Task: In the entries that follow, the lines from the one with "const frame = toShape(outline);" through the one with "wall.position.set(0, BELT, zBase);" are the ones to write out, exactly and with both ends included. Nothing else should appear.

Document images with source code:
____

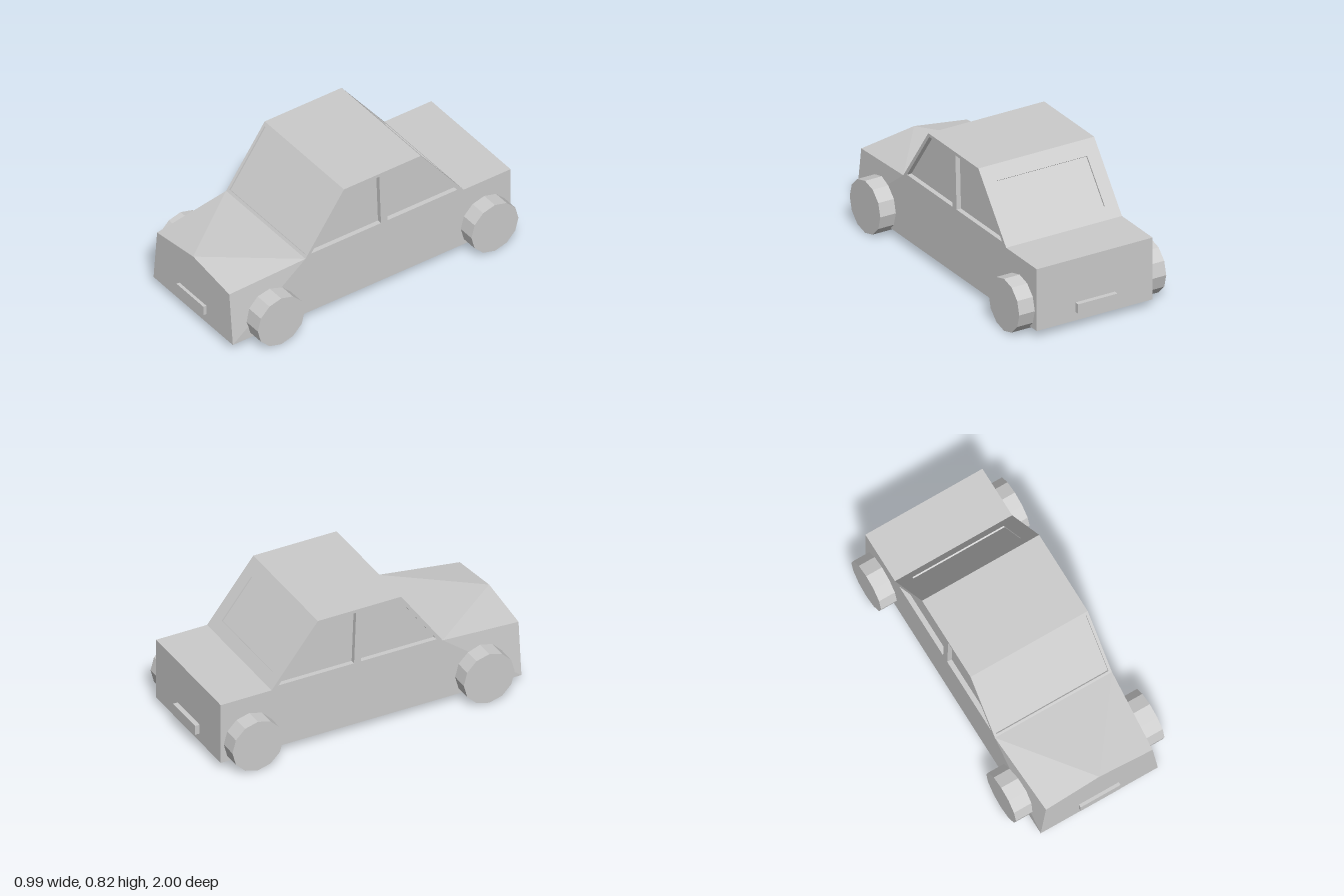
import * as THREE from 'three';
import { ConvexGeometry } from 'three/addons/geometries/ConvexGeometry.js';

const grey = new THREE.MeshStandardMaterial({ color: 0xcccccc, flatShading: true, side: THREE.DoubleSide });

const HALF = 0.39; // half width of the body
const BELT = 0.44, ROOF = 0.82; // heights of cabin base and roof

function addMesh(parent, name, geometry, x = 0, y = 0, z = 0) {
  const mesh = new THREE.Mesh(geometry, grey);
  mesh.name = name;
  mesh.position.set(x, y, z);
  parent.add(mesh);
  return mesh;
}

const toShape = (points) => new THREE.Shape(points.map(([x, y]) => new THREE.Vector2(x, y)));

// Walls running inward from the edge of a window opening
function revealGeometry(points, depth) {
  const pos = [];
  points.forEach(([ax, ay], i) => {
    const [bx, by] = points[(i + 1) % points.length];
    pos.push(ax, ay, 0, bx, by, 0, bx, by, -depth, ax, ay, 0, bx, by, -depth, ax, ay, -depth);
  });
  const g = new THREE.BufferGeometry();
  g.setAttribute('position', new THREE.Float32BufferAttribute(pos, 3));
  g.computeVertexNormals();
  return g;
}

// Flat wall facing +z with recessed windows
function windowWall(name, outline, windows, depth) {
  const wall = new THREE.Group();
  wall.name = name;
  const frame = toShape(outline);
  windows.forEach((w) => frame.holes.push(toShape(w)));
  addMesh(wall, 'frame', new THREE.ShapeGeometry(frame));
  windows.forEach((w) => {
    addMesh(wall, 'windowReveal', revealGeometry(w, depth));
    addMesh(wall, 'windowPane', new THREE.ShapeGeometry(toShape(w)), 0, 0, -depth);
  });
  return wall;
}

// Sloping end wall of the cabin with one trapezoid-free rectangular window
function slopedWall(name, zBase, zTop, halfWindow, yLow, yHigh, depth) {
  const run = Math.abs(zBase - zTop), rise = ROOF - BELT;
  const length = Math.hypot(run, rise);
  const along = (y) => ((y - BELT) / rise) * length;
  const rect = (w, a, b) => [[-w, a], [w, a], [w, b], [-w, b]];
  const wall = windowWall(name, rect(HALF, 0, length), [rect(halfWindow, along(yLow), along(yHigh))], depth);
  wall.rotation.order = 'YXZ';
  wall.rotation.set(-Math.atan2(run, rise), zBase > 0 ? 0 : Math.PI, 0);
  wall.position.set(0, BELT, zBase);
  return wall;
}

export function createModel() {
  const car = new THREE.Group();
  car.name = 'car';

  // Lower body with a tapered nose and a peaked bonnet
  const corners = [new THREE.Vector3(0, BELT, 0.98)];
  for (const s of [-1, 1]) {
    for (const [x, y, z] of [
      [HALF, 0.047, -0.97], [HALF, BELT, -0.97], [HALF, BELT, 0.47],
      [HALF, 0.047, 0.98], [0.355, 0.39, 0.98],
    ]) corners.push(new THREE.Vector3(s * x, y, z));
  }
  addMesh(car, 'body', new ConvexGeometry(corners));

  // Cabin: profile points are [z, y]
  const cabin = new THREE.Group();
  cabin.name = 'cabin';
  car.add(cabin);
  const profile = [[0.47, BELT], [0.2, ROOF], [-0.34, ROOF], [-0.64, BELT]];
  const frontWindow = [[0.43, 0.46], [0.19, 0.8], [-0.048, 0.8], [-0.06, 0.46]];
  const rearWindow = [[-0.105, 0.46], [-0.092, 0.8], [-0.33, 0.8], [-0.595, 0.46]];
  for (const s of [-1, 1]) {
    const place = (points) => points.map(([z, y]) => [-s * z, y]);
    const side = windowWall(s > 0 ? 'leftCabinSide' : 'rightCabinSide',
      place(profile), [place(frontWindow), place(rearWindow)], 0.03);
    side.rotation.y = s * Math.PI / 2;
    side.position.x = s * HALF;
    cabin.add(side);
  }
  cabin.add(slopedWall('windscreen', 0.47, 0.2, 0.373, 0.455, 0.802, 0.01));
  cabin.add(slopedWall('rearScreen', -0.64, -0.34, 0.305, 0.503, 0.744, 0.01));
  addMesh(cabin, 'roof', new THREE.PlaneGeometry(2 * HALF, 0.54).rotateX(-Math.PI / 2), 0, ROOF, -0.07);

  // Wheels
  const wheel = new THREE.CylinderGeometry(0.165, 0.165, 0.245, 12).rotateZ(Math.PI / 2);
  for (const s of [-1, 1]) {
    addMesh(car, 'frontWheel', wheel, s * 0.3725, 0.165, 0.715);
    addMesh(car, 'rearWheel', wheel, s * 0.3725, 0.165, -0.785);
  }

  // Plates on nose and tail
  const plate = new THREE.BoxGeometry(0.266, 0.06, 0.04);
  addMesh(car, 'frontPlate', plate, -0.003, 0.137, 0.98);
  addMesh(car, 'rearPlate', plate, -0.003, 0.132, -0.98);

  return car;
}
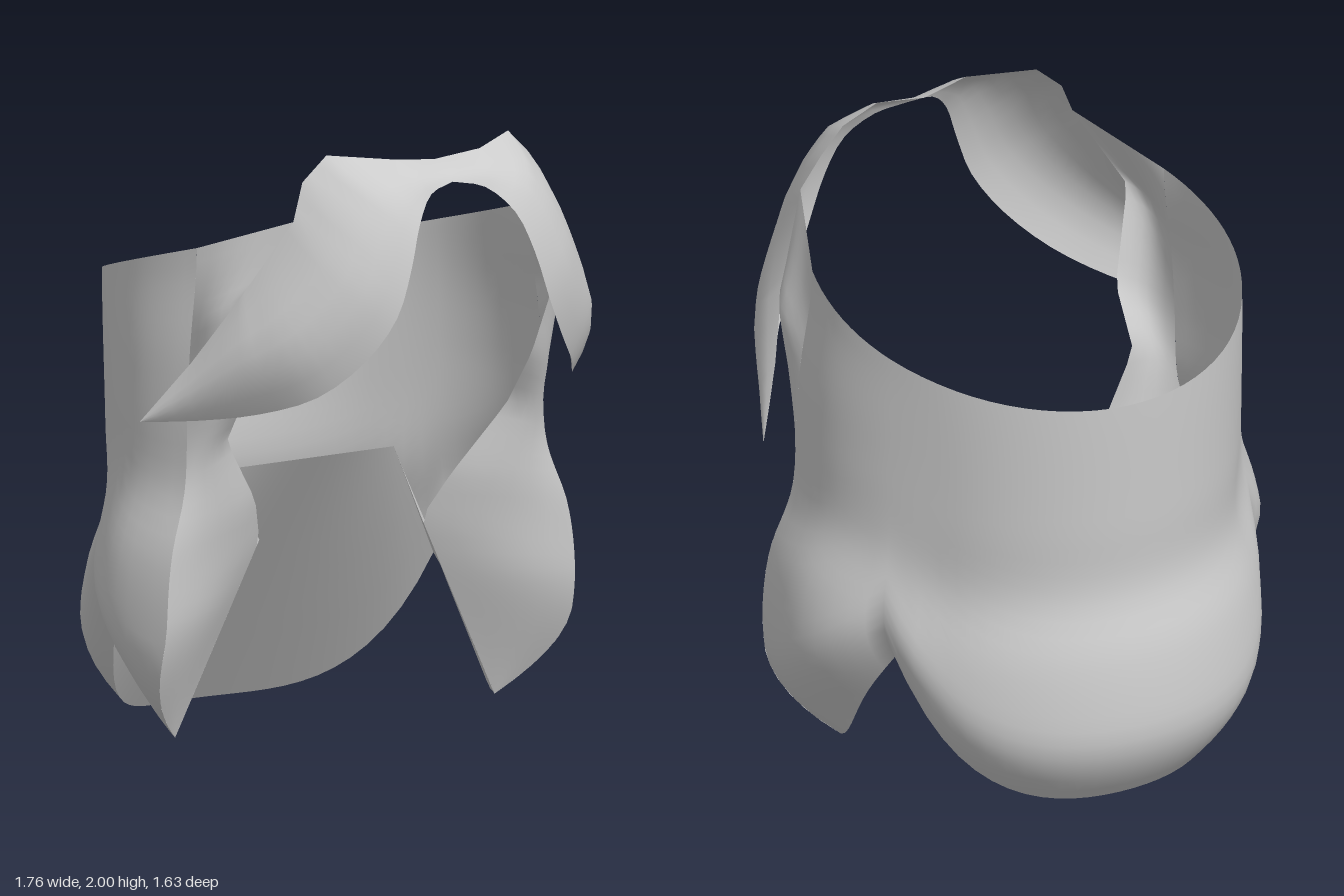
import * as THREE from 'three';

const { lerp, clamp, smoothstep } = THREE.MathUtils;
const mix = (a, b, t) => a.map((v, k) => lerp(v, b[k], t));
const mat = new THREE.MeshStandardMaterial({ color: 0xcccccc, side: THREE.DoubleSide });

// Smooth sheet from a grid rule f(i, j) -> [x, y, z]
function sheet(name, nu, nv, f) {
  const pos = [], idx = [];
  for (let i = 0; i <= nu; i++) for (let j = 0; j <= nv; j++) pos.push(...f(i, j));
  for (let i = 0; i < nu; i++) for (let j = 0; j < nv; j++) {
    const a = i * (nv + 1) + j, b = a + nv + 1;
    idx.push(a, a + 1, b, b, a + 1, b + 1);
  }
  const g = new THREE.BufferGeometry();
  g.setAttribute('position', new THREE.Float32BufferAttribute(pos, 3));
  g.setIndex(idx);
  g.computeVertexNormals();
  const m = new THREE.Mesh(g, mat);
  m.name = name;
  return m;
}

// Piecewise-linear lookup in rows [key, value...] with falling keys
function lookup(rows, key) {
  let k = 0;
  while (k < rows.length - 2 && key < rows[k + 1][0]) k++;
  const [a, b] = [rows[k], rows[k + 1]];
  return mix(a, b, clamp((key - a[0]) / (b[0] - a[0]), 0, 1));
}

// Radius factors by height, at the back and at the sides
const curveOf = pts => {
  const c = new THREE.CatmullRomCurve3(pts.map(([y, r]) => new THREE.Vector3(r, y, 0)));
  return c.getPoints(60).map(p => [p.y, p.x]);
};
const backProfile = curveOf([[1.75, 1], [1.44, 1], [1, 0.985], [0.75, 0.98], [0.55, 1.065], [0.35, 1.11], [0.2, 1.12], [0, 1.09]]);
const sideProfile = curveOf([[1.75, 1], [1.6, 1.01], [1.35, 1.06], [1.15, 1.08], [0.9, 1.1], [0.7, 1.2], [0.55, 1.235], [0.35, 1.24], [0, 1.2]]);

// u runs from 0 (middle of the back) over 0.6 (notch) to 1 (front edge of the side lobe)
const NOTCH = 70;
function angle(u, y) {
  if (u <= 0.6) return u / 0.6 * NOTCH;
  const t = clamp((y - 0.05) / 0.45, 0, 1);
  return lerp(NOTCH, 96 + 11 * (1 - (1 - t) ** 2), (u - 0.6) / 0.4);
}
const plan = (deg, r, y) => {
  const a = deg * Math.PI / 180;
  return [0.7 * r * Math.sin(a), y, -0.73 * r * Math.cos(a)];
};
const rimY = u => 1.44 + 0.26 * (0.73 - 0.73 * Math.cos(angle(u, 2) * Math.PI / 180));
const hemY = u => u <= 0.6 ? 0.47 * (u / 0.6) ** 3.6 : 0.05 + 0.42 * Math.max(0, 1 - (u - 0.6) / 0.4) ** 1.5;

function outer(u, v) {
  const hem = hemY(u), y = lerp(rimY(u), hem, v), deg = angle(u, y), s = Math.max(0, (u - 0.6) / 0.4);
  const curl = (lerp(0.17, 0.27, s) + 0.05 * Math.sin(Math.PI * s)) * Math.max(0, 1 - (y - hem) / 0.3) ** 2;
  const r = lerp(lookup(backProfile, y)[1], lookup(sideProfile, y)[1], smoothstep(deg, 53, 94));
  return plan(deg, r - curl, y);
}

// Front edge of each side, from the rim down to the lobe tip
const edge = [[0.52, 1.8, 0.53], [0.66, 1.54, 0.42], [0.58, 1.22, 0.36], [0.57, 1.04, 0.24],
  [0.4, 0.82, 0.17], [0.33, 0.67, 0.1], [0.65, 0.05, 0.07]];
const edgeByY = edge.map(([x, y, z]) => [y, x, z]);

// Upper line of the undersides: straight across the back, then down to the inner corner of each lobe
function fold(u) {
  if (u <= 0.6) return [0.34 * Math.sin(angle(u, 2) * Math.PI / 180) / Math.sin(NOTCH * Math.PI / 180), 0.88, -0.06];
  return mix([0.34, 0.88, -0.06], edge[5], (u - 0.6) / 0.4);
}

// Brow columns: upper edge points (straight runs) and lower edge points (smooth curve)
const seam = t => mix(edge[0], edge[1], t);
const browTop = [[0, 1.96, 0.6], [0.17, 1.98, 0.62], [0.37, 2, 0.51], [0.46, 1.92, 0.5], seam(0),
  seam(1 / 3), seam(2 / 3), seam(1), [0.76, 1.33, 0.3], [0.88, 1.13, 0.18]];
const browHem = new THREE.CatmullRomCurve3([[0, 1.9, 0.7], [0.11, 1.875, 0.73], [0.195, 1.79, 0.78],
  [0.25, 1.66, 0.81], [0.31, 1.5, 0.81], [0.4, 1.36, 0.76], [0.52, 1.24, 0.66], [0.64, 1.175, 0.5],
  [0.76, 1.145, 0.34], [0.88, 1.13, 0.18]].map(p => new THREE.Vector3(...p)));
function browPoint(c, t) {
  const k = Math.min(8, Math.floor(c)), a = mix(browTop[k], browTop[k + 1], c - k);
  const b = browHem.getPoint(c / 9).toArray(), p = mix(a, b, t);
  const len = Math.hypot(a[0] - b[0], a[1] - b[1], a[2] - b[2]), r = Math.hypot(p[0], p[2]);
  const out = 1 + (0.16 + 0.015 * Math.max(0, c - 4)) * len * Math.sin(Math.PI * t) / r;
  return [p[0] * out, p[1], p[2] * out];
}

export function createModel() {
  const group = new THREE.Group();
  group.name = 'hoodShell';
  const flip = (s, p) => [s * p[0], p[1], p[2]];

  // Outer shell with back lobe and side lobes
  group.add(sheet('outerShell', 50, 28, (i, j) => {
    const u = (i - 25) / 25;
    return flip(Math.sign(u), outer(Math.abs(u), j / 28));
  }));

  // Undersides of the back lobe and the side lobes, open to the inside
  const underside = (name, u0, u1, n) => sheet(name, n, 4, (i, j) => {
    const u = lerp(u0, u1, i / n), a = Math.abs(u);
    return flip(Math.sign(u), mix(fold(a), outer(a, 1), j / 4));
  });
  group.add(underside('backUnderside', -0.6, 0.6, 30));

  for (const s of [1, -1]) {
    const side = s > 0 ? 'left' : 'right';
    group.add(underside(side + 'Underside', 0.6 * s, s, 10));

    // Front panel from the shell's front edge to the inner edge, bulging outward
    group.add(sheet(side + 'FrontPanel', 6, 35, (i, j) => {
      const v = j / 35, t = i / 6, [y, x, z] = lookup(edgeByY, lerp(1.8, 0.05, v));
      const p = mix(outer(1, v), [x, y, z], t);
      const bulge = Math.sin(Math.PI * t) * Math.min(1, 6 * v, 4 * (1 - v));
      p[0] += 0.045 * Math.max(0, 1 - 1.6 * v) * bulge;
      p[2] += 0.03 * bulge;
      return flip(s, p);
    }));
  }

  // Brow band with pointed side flaps
  group.add(sheet('browBand', 54, 6, (i, j) =>
    flip(Math.sign(i - 27), browPoint(Math.abs(i - 27) / 3, j / 6))));

  return group;
}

____

Solution to the exercise:
  const frame = toShape(outline);
  windows.forEach((w) => frame.holes.push(toShape(w)));
  addMesh(wall, 'frame', new THREE.ShapeGeometry(frame));
  windows.forEach((w) => {
    addMesh(wall, 'windowReveal', revealGeometry(w, depth));
    addMesh(wall, 'windowPane', new THREE.ShapeGeometry(toShape(w)), 0, 0, -depth);
  });
  return wall;
}

// Sloping end wall of the cabin with one trapezoid-free rectangular window
function slopedWall(name, zBase, zTop, halfWindow, yLow, yHigh, depth) {
  const run = Math.abs(zBase - zTop), rise = ROOF - BELT;
  const length = Math.hypot(run, rise);
  const along = (y) => ((y - BELT) / rise) * length;
  const rect = (w, a, b) => [[-w, a], [w, a], [w, b], [-w, b]];
  const wall = windowWall(name, rect(HALF, 0, length), [rect(halfWindow, along(yLow), along(yHigh))], depth);
  wall.rotation.order = 'YXZ';
  wall.rotation.set(-Math.atan2(run, rise), zBase > 0 ? 0 : Math.PI, 0);
  wall.position.set(0, BELT, zBase);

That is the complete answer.